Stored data
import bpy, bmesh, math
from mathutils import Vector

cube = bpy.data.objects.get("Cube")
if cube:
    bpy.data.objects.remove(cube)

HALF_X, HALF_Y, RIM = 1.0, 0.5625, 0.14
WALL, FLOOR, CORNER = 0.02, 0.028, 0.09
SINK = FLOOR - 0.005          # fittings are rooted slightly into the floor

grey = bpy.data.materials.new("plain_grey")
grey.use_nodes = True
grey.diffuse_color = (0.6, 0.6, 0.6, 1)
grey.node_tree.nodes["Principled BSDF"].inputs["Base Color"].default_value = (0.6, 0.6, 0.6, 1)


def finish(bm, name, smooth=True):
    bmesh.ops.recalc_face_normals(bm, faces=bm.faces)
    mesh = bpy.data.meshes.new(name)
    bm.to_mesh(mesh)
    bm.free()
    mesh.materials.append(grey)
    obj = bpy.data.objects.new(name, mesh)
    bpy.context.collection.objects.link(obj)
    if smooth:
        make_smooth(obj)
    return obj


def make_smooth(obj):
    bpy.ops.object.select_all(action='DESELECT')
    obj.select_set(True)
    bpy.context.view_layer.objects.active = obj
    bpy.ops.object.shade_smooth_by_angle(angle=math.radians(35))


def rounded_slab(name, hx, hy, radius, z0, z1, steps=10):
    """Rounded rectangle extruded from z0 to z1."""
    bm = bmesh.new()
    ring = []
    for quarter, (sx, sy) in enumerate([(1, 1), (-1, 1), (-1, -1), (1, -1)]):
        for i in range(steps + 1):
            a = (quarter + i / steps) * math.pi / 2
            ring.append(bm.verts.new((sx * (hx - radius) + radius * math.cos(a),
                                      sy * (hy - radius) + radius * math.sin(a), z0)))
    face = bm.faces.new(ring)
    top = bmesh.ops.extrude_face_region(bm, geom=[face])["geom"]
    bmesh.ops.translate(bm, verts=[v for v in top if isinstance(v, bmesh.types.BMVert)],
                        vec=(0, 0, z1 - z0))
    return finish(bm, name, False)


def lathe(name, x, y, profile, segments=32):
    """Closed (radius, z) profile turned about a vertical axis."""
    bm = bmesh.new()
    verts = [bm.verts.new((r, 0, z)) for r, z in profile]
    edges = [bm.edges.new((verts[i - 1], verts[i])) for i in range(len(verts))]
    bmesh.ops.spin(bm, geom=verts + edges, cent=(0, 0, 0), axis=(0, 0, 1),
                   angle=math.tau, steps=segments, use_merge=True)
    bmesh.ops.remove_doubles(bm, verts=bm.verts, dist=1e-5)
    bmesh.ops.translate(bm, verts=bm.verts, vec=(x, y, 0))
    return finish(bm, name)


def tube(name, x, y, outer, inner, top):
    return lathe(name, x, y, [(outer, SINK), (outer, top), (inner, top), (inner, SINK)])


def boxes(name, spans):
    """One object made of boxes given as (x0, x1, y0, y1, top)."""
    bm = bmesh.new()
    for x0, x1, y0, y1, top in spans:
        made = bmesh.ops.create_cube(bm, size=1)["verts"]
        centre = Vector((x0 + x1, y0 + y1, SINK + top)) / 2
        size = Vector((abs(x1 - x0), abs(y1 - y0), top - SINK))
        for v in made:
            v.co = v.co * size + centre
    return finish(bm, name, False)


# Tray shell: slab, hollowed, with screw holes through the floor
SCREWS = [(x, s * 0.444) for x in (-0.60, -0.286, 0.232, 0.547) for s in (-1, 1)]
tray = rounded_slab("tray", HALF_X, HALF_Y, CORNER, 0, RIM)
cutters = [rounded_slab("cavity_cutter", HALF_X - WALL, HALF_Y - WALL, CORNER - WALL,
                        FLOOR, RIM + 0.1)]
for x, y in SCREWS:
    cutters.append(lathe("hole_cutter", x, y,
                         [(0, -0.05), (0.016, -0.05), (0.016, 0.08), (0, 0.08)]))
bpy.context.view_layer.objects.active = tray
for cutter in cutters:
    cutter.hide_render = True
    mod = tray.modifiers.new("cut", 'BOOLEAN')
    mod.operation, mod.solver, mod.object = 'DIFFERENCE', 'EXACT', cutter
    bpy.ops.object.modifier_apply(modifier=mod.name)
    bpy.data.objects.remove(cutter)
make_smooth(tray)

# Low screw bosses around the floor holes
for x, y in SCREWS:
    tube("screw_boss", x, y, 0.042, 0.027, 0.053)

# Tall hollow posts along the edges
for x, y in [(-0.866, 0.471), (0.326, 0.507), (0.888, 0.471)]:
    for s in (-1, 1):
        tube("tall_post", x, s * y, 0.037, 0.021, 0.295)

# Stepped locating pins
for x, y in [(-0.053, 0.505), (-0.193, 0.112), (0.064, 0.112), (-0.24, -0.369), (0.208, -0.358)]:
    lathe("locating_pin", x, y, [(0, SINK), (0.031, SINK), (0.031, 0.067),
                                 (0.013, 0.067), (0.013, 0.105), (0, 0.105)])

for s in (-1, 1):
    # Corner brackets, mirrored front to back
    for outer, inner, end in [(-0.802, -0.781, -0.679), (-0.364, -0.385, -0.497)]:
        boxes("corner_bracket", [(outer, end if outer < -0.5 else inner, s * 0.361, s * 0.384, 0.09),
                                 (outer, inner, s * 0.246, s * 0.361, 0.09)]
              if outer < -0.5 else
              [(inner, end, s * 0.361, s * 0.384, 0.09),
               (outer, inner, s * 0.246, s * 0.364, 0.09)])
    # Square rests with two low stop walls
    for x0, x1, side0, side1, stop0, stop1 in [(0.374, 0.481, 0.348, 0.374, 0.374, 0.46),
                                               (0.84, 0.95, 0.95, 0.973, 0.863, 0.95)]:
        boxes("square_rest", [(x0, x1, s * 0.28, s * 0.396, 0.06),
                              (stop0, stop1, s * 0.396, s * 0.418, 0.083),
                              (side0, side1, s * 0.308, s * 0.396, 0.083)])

(Required action) Your answer must be the data above, copied exactly from its first line through the line containing "obj = bpy.data.objects.new(name, mesh)", and nothing more.

(Result of this task)
import bpy, bmesh, math
from mathutils import Vector

cube = bpy.data.objects.get("Cube")
if cube:
    bpy.data.objects.remove(cube)

HALF_X, HALF_Y, RIM = 1.0, 0.5625, 0.14
WALL, FLOOR, CORNER = 0.02, 0.028, 0.09
SINK = FLOOR - 0.005          # fittings are rooted slightly into the floor

grey = bpy.data.materials.new("plain_grey")
grey.use_nodes = True
grey.diffuse_color = (0.6, 0.6, 0.6, 1)
grey.node_tree.nodes["Principled BSDF"].inputs["Base Color"].default_value = (0.6, 0.6, 0.6, 1)


def finish(bm, name, smooth=True):
    bmesh.ops.recalc_face_normals(bm, faces=bm.faces)
    mesh = bpy.data.meshes.new(name)
    bm.to_mesh(mesh)
    bm.free()
    mesh.materials.append(grey)
    obj = bpy.data.objects.new(name, mesh)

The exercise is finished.